TO DO: Whenever a line in the data contains "True", show that line.

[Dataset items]
<<<<

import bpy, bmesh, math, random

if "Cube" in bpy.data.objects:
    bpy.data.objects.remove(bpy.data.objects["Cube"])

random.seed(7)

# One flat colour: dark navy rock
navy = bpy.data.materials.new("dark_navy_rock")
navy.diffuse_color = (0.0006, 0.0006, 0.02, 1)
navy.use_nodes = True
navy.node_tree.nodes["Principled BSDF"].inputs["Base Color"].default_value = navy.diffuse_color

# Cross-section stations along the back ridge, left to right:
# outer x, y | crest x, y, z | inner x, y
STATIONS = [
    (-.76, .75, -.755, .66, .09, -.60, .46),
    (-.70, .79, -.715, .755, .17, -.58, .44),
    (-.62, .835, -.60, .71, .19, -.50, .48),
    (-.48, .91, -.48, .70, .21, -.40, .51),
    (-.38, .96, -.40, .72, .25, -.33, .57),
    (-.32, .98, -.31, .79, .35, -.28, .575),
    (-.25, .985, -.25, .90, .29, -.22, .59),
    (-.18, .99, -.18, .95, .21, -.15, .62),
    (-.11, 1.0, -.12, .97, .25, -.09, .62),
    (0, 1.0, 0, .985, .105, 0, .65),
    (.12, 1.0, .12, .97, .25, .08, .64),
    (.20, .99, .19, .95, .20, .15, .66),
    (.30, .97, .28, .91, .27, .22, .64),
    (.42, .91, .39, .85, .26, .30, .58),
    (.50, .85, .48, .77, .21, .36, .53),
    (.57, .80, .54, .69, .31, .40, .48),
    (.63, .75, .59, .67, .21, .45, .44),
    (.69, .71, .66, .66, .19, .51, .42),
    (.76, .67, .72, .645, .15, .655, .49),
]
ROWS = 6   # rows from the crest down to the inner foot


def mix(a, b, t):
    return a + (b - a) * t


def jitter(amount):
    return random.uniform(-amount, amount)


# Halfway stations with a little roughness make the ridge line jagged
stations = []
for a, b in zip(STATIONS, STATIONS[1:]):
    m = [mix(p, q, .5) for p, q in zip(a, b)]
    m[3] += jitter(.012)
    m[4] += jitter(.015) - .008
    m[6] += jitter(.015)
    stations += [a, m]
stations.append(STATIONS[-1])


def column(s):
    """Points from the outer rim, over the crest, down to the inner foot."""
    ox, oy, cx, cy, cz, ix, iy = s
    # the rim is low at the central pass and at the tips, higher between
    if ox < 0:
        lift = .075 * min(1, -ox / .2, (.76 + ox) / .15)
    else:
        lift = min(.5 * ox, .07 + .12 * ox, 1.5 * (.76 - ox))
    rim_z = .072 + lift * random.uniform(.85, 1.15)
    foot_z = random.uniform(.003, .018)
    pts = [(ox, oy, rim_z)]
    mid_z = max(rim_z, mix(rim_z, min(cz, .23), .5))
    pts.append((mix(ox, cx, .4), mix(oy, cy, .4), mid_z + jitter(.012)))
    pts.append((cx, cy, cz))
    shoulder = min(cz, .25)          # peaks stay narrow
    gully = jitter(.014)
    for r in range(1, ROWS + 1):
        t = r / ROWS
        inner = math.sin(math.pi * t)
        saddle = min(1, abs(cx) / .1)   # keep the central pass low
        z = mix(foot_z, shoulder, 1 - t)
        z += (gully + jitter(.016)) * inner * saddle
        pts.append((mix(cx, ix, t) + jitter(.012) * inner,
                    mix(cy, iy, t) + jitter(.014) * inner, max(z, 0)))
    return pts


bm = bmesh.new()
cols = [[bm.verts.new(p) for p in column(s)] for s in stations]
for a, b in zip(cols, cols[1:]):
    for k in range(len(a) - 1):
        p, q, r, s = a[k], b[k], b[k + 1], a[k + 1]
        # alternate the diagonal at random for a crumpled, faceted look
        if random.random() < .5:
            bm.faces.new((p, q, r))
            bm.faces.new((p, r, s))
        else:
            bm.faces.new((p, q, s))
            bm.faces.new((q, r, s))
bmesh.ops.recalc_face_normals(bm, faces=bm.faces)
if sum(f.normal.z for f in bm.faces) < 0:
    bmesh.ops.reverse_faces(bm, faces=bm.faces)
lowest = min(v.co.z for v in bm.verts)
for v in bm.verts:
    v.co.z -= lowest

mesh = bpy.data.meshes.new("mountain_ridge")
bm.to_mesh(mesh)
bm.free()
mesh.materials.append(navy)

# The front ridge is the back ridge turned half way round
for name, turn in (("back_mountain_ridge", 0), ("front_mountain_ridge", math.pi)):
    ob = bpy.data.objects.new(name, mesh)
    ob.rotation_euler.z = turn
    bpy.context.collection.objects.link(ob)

>>>>
<<<<

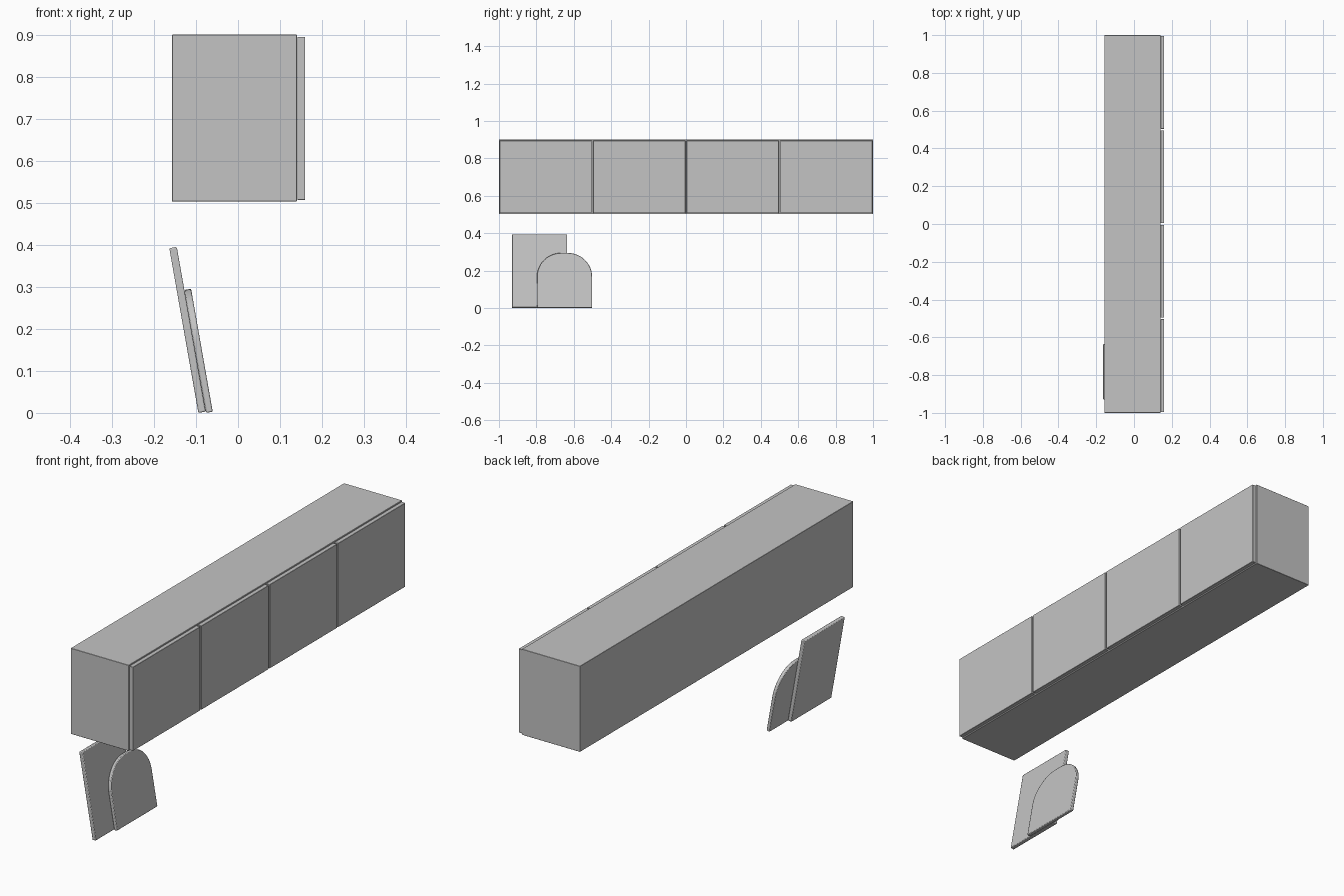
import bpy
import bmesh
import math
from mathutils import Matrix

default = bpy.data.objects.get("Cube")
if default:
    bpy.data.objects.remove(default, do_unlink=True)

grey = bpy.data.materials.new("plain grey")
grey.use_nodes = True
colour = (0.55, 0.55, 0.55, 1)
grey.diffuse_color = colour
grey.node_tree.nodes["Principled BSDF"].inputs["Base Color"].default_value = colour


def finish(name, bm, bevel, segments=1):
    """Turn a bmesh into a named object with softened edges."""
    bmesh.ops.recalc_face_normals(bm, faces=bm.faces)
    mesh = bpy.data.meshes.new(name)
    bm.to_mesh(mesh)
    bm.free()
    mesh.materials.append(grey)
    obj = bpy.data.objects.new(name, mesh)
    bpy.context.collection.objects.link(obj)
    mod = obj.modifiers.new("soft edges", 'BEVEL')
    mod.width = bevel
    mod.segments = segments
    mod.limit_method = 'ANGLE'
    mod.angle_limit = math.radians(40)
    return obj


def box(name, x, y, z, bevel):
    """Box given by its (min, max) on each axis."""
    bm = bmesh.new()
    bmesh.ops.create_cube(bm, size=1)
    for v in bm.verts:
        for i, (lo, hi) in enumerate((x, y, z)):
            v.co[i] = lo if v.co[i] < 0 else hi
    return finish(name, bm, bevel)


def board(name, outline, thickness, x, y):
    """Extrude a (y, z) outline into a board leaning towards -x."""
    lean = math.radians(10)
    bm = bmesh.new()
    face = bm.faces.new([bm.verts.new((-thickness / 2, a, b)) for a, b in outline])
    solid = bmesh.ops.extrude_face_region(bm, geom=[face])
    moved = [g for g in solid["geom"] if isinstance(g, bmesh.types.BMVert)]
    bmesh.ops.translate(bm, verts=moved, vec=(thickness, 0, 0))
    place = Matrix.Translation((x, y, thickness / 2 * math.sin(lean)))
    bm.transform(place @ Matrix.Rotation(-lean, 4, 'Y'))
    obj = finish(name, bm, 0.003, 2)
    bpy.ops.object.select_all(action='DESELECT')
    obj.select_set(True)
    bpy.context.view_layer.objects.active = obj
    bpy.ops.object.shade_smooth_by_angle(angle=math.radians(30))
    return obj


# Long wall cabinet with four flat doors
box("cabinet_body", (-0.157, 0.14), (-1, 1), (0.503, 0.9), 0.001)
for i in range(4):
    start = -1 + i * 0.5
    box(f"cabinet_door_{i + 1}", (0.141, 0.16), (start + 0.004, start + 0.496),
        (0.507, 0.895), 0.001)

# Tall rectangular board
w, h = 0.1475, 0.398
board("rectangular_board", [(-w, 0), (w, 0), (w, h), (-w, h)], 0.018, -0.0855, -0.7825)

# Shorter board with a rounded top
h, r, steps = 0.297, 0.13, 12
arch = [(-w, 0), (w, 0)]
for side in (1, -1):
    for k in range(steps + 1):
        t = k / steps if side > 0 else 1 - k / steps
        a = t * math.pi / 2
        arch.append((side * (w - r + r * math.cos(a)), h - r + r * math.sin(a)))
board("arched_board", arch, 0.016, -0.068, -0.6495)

>>>>

ANSWER TO THE EXERCISE:
navy.use_nodes = True
    bpy.data.objects.remove(default, do_unlink=True)
grey.use_nodes = True
    obj.select_set(True)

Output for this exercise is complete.